An amendment tacked on to a bill by Republican lawmakers during budget negotiations in the Pennsylvania House of Representatives would force the state Department of Environmental Protection (DEP) to throw out a package of contentious new rules for conventional oil and natural gas drillers and begin again.
The DEP has been at work on a series of regulations for both the unconventional and conventional oil and gas industries for about four years. The state's omnibus oil and gas law, Act 13 of 2012, required DEP to update Chapter 78 of the state code, which sets out environmental protection standards (see Shale Daily, Feb. 15, 2012). The DEP has been crafting the rules separately under two different chapters that would apply to each industry.
Last year, state lawmakers passed a bill that required DEP to adopt separate regulations for the conventional and unconventional industries (see Shale Daily, June 27, 2014). It was aimed at shielding legacy producers from the financial burdens of a larger regulatory overhaul for unconventional operators.
A Republican House spokesman said the amendment was added because DEP has not separated the rulemaking process in the way the legislature stipulated last year, saying the industries are markedly different and require distinct rules.
Earlier this year, under the leadership of DEP Secretary John Quigley, whom Democratic Gov. Tom Wolf appointed shortly after taking office in January, the agency proposed tighter rules and said it would delay their implementation until next year (see Shale Daily, March 9; Jan. 14). That prompted an outcry from trade organizations, operators and industry supporters that claimed DEP went too far with its proposed revisions. Conventional producers have plead with the agency to take a different approach to the rulemaking process, accusing it of layering ambiguous regulations into the rule package for both industries (see Shale Daily, April 30).
House lawmakers added the amendment to the Fiscal Code bill, a companion to the state budget needed to enact it.

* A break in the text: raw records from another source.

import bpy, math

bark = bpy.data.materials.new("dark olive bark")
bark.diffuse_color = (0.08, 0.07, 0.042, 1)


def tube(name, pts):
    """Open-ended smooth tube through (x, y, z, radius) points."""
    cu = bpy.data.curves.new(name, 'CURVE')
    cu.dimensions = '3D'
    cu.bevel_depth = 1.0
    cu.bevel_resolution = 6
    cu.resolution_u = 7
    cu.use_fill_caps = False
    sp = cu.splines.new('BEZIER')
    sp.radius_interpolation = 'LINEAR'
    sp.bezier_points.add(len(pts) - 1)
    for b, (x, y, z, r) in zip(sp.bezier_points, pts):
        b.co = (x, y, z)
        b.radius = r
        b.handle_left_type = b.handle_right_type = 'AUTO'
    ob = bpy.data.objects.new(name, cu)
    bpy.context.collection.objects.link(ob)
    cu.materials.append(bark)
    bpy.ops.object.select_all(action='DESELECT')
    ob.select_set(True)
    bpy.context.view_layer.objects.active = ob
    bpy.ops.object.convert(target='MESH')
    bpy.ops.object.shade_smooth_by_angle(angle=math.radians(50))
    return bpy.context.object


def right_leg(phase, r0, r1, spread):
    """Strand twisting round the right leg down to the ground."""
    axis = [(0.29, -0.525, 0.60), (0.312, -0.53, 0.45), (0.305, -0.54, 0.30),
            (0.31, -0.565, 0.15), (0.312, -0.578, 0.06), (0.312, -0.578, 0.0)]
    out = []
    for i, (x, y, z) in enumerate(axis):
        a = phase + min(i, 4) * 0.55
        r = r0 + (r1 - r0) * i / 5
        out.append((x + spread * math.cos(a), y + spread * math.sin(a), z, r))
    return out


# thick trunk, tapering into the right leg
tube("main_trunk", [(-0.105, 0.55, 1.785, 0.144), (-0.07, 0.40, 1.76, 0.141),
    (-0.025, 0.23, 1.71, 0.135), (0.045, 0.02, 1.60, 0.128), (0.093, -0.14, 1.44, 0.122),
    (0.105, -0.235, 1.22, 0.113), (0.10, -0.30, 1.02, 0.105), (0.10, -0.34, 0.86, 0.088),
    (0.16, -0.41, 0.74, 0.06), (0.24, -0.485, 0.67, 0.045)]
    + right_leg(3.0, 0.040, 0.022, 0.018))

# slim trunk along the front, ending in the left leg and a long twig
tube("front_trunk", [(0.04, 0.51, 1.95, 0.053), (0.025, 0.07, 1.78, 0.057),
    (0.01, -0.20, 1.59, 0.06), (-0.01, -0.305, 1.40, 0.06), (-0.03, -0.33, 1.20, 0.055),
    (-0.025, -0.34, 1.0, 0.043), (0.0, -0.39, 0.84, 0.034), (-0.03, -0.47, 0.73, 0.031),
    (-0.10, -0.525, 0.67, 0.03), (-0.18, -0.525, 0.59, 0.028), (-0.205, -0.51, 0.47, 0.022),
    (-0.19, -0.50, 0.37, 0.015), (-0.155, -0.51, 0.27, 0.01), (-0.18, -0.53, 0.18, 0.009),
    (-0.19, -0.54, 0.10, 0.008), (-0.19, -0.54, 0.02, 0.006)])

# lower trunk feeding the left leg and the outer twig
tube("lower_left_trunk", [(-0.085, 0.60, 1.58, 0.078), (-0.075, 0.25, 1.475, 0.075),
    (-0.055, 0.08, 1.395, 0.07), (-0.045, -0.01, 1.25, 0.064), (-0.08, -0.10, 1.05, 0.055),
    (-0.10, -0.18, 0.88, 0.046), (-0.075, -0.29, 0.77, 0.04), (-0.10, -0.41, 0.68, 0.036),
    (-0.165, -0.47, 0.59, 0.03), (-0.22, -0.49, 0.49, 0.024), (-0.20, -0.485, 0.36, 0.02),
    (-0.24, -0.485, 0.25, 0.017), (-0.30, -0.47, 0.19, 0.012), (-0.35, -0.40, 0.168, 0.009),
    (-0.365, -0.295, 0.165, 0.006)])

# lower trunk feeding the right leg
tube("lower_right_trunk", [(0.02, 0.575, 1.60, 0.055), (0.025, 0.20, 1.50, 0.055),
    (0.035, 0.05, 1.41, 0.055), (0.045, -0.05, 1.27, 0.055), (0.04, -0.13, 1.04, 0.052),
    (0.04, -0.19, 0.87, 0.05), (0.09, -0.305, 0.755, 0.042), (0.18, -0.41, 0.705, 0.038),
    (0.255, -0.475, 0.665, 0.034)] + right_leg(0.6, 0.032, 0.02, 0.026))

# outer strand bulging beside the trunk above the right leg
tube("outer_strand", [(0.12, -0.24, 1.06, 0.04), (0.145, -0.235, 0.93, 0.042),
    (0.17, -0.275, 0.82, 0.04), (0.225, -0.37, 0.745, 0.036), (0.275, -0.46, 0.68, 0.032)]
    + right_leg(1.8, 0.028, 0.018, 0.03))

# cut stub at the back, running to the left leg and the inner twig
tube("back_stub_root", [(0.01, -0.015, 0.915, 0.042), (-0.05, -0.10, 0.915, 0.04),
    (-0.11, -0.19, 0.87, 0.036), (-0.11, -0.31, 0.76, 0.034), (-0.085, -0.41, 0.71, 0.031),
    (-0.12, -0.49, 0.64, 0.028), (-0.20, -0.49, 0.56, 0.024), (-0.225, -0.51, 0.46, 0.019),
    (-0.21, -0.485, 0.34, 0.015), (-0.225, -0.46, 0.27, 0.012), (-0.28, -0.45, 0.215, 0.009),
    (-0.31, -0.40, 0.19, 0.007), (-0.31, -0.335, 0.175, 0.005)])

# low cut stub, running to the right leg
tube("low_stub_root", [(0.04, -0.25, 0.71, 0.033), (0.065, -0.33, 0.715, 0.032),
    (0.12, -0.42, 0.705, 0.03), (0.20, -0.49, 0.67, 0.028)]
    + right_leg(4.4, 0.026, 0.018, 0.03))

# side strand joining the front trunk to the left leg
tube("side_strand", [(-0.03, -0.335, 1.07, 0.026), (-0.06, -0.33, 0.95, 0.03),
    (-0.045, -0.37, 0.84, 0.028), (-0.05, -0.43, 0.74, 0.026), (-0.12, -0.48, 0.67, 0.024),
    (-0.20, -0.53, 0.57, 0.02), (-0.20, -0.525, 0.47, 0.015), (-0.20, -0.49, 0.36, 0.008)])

By law, the state budget must be passed by midnight Tuesday. The Senate is expected to vote by then, but lawmakers have hit an impasse, with Republicans largely adopting their own spending plan. Wolf has said he would veto all or part of the budget if it does not include some of his top priorities, including a 5% severance tax on oil and gas production (see Shale Daily, June 29).